I think I'd reassure my son of my love and tell him I was cutting back on ever seeing GD until this could be sorted in therapy. Otherwise, I think you're placing GD "above" him - unacceptable and unforgivable to me.

mokryna Tue 03-Jan-23 22:15:39

We don’t know the full facts. This was an incident that happened 20 years ago. Surely if the NSPCC, as someone suggested, got involved the daughter could end up having a criminal record for something she did at the age of 12. This could then bring on problems that might have her being separated from her own daughter.

nightowl Tue 03-Jan-23 22:43:16

Would opinions be different if it were a 12 year old boy who had sexually abused a 7 year old girl? I wonder.

25Avalon Tue 03-Jan-23 23:06:31

I was sexually assaulted by my 14 year old brother when I was 7 or 8. It stopped when I threatened to tell mum. I never did however as she thought the world of him then and would have been heartbroken. My dad would probably have killed him.

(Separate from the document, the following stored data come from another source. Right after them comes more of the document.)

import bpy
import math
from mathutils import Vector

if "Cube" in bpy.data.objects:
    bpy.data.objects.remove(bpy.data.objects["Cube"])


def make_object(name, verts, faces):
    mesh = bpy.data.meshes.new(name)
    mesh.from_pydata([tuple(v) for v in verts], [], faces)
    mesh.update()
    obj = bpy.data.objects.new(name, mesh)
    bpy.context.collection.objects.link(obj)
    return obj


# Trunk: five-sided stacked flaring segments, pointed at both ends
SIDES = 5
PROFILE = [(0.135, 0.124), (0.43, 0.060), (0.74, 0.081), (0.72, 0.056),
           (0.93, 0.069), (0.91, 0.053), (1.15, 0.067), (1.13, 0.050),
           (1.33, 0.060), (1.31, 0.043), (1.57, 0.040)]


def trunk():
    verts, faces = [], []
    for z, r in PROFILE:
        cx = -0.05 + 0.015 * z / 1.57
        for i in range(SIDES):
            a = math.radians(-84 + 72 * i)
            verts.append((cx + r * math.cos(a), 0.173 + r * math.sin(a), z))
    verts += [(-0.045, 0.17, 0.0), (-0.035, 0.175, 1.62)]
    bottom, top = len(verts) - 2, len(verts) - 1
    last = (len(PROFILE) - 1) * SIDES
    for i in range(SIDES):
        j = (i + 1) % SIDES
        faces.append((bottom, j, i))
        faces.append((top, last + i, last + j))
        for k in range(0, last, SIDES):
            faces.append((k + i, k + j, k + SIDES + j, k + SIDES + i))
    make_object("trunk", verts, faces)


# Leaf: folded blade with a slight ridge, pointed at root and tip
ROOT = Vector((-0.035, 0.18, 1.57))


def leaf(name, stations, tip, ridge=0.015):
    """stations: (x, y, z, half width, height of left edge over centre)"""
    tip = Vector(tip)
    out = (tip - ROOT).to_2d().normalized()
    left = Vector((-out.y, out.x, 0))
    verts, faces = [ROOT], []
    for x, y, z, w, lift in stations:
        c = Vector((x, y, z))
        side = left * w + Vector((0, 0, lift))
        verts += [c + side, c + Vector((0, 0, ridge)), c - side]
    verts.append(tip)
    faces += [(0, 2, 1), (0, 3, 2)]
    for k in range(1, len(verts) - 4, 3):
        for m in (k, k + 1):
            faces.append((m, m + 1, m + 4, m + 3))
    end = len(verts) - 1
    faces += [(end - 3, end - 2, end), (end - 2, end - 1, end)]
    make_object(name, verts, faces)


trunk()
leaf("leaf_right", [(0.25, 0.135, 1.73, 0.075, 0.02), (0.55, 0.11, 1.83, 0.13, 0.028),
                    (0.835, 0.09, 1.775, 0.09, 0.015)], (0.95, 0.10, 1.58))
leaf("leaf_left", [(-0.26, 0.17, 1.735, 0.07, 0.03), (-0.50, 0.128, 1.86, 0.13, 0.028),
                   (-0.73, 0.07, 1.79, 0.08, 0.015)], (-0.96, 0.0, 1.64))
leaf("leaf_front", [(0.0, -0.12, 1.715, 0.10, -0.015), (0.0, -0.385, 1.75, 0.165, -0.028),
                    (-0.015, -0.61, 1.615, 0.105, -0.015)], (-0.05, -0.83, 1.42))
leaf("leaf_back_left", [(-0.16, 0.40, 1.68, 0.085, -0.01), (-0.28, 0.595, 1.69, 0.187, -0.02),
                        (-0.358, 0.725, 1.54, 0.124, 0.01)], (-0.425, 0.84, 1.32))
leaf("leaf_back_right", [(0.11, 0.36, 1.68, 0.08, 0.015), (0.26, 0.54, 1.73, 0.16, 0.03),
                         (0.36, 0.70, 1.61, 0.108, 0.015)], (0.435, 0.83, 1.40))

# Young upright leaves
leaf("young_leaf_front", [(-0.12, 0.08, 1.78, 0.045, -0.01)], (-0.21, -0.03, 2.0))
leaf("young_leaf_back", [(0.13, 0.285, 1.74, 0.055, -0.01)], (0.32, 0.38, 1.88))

Your son waited until she had left before telling you. He probably didn’t want to break the family up. I never told a soul until recently when I went on one of the help lines. I did worry when brother’s children were 7 or 8. We are now estranged since he was the sole executor of my mother’s will and I dared to disagree with him. This was several years ago and I live 150 miles away.

I often think of it as I expect your son does. Maybe he is worried for his sister’s children that she might abuse them. I read recently on a helpline that at the age of 12 or 14 children after experiment sexually with a younger sibling as part of becoming sexually aware at that age. Apparently they are unlikely to grow up to be a danger as in your DD’s case. I doubt that your son blames you but he is still living with what happened and it may well have affected his whole life. Perhaps you and he could get some counselling. Idk if it’s wise to confront your dd but again something counselling from one of the child abuse specialist might help.